Would you please give every entry again exactly, without the pictures?
^^^^^^^^
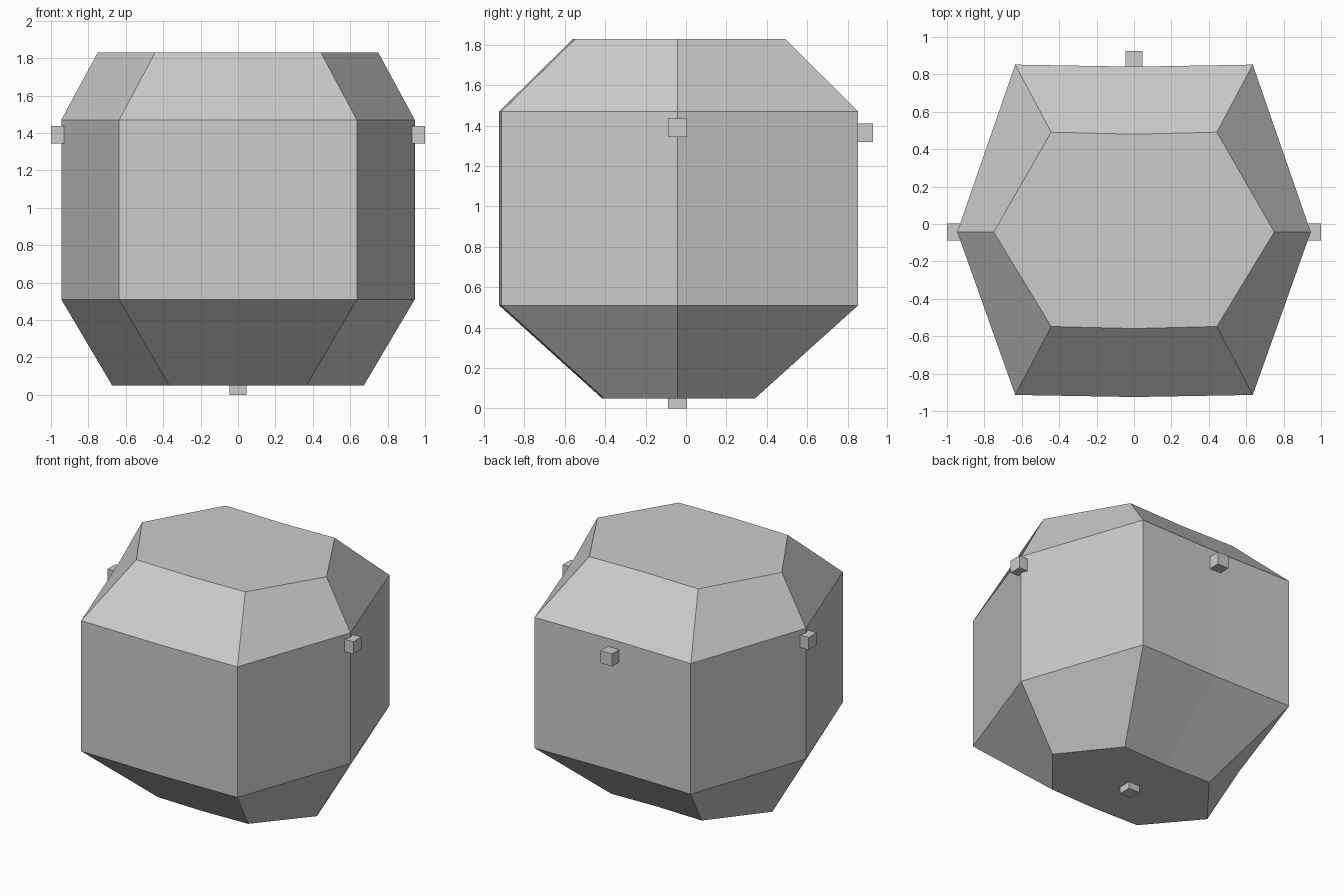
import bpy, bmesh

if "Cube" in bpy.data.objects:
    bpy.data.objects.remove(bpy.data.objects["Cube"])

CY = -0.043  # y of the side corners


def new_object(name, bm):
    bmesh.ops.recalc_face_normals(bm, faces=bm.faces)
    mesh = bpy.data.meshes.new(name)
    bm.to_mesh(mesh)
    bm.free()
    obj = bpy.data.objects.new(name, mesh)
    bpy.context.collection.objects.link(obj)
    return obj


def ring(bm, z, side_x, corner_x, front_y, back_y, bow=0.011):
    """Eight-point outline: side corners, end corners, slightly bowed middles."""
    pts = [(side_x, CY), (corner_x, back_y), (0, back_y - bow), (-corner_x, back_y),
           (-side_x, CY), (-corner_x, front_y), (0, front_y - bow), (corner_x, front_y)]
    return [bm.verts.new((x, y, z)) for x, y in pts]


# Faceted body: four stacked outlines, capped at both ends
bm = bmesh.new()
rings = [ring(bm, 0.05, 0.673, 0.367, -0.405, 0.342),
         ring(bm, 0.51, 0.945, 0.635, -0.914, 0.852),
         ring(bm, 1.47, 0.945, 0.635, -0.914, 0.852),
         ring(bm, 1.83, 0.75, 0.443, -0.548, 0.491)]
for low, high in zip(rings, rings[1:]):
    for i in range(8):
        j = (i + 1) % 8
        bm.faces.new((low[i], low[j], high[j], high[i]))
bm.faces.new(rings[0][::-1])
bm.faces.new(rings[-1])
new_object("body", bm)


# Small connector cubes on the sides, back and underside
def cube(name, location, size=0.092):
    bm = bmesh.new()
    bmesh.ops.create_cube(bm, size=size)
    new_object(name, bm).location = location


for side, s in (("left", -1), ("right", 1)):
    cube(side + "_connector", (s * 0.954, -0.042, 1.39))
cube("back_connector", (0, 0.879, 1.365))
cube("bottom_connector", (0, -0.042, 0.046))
^^^^^^^^
→ **RESULT FOR THIS TASK**
import bpy, bmesh

if "Cube" in bpy.data.objects:
    bpy.data.objects.remove(bpy.data.objects["Cube"])

CY = -0.043  # y of the side corners


def new_object(name, bm):
    bmesh.ops.recalc_face_normals(bm, faces=bm.faces)
    mesh = bpy.data.meshes.new(name)
    bm.to_mesh(mesh)
    bm.free()
    obj = bpy.data.objects.new(name, mesh)
    bpy.context.collection.objects.link(obj)
    return obj


def ring(bm, z, side_x, corner_x, front_y, back_y, bow=0.011):
    """Eight-point outline: side corners, end corners, slightly bowed middles."""
    pts = [(side_x, CY), (corner_x, back_y), (0, back_y - bow), (-corner_x, back_y),
           (-side_x, CY), (-corner_x, front_y), (0, front_y - bow), (corner_x, front_y)]
    return [bm.verts.new((x, y, z)) for x, y in pts]


# Faceted body: four stacked outlines, capped at both ends
bm = bmesh.new()
rings = [ring(bm, 0.05, 0.673, 0.367, -0.405, 0.342),
         ring(bm, 0.51, 0.945, 0.635, -0.914, 0.852),
         ring(bm, 1.47, 0.945, 0.635, -0.914, 0.852),
         ring(bm, 1.83, 0.75, 0.443, -0.548, 0.491)]
for low, high in zip(rings, rings[1:]):
    for i in range(8):
        j = (i + 1) % 8
        bm.faces.new((low[i], low[j], high[j], high[i]))
bm.faces.new(rings[0][::-1])
bm.faces.new(rings[-1])
new_object("body", bm)


# Small connector cubes on the sides, back and underside
def cube(name, location, size=0.092):
    bm = bmesh.new()
    bmesh.ops.create_cube(bm, size=size)
    new_object(name, bm).location = location


for side, s in (("left", -1), ("right", 1)):
    cube(side + "_connector", (s * 0.954, -0.042, 1.39))
cube("back_connector", (0, 0.879, 1.365))
cube("bottom_connector", (0, -0.042, 0.046))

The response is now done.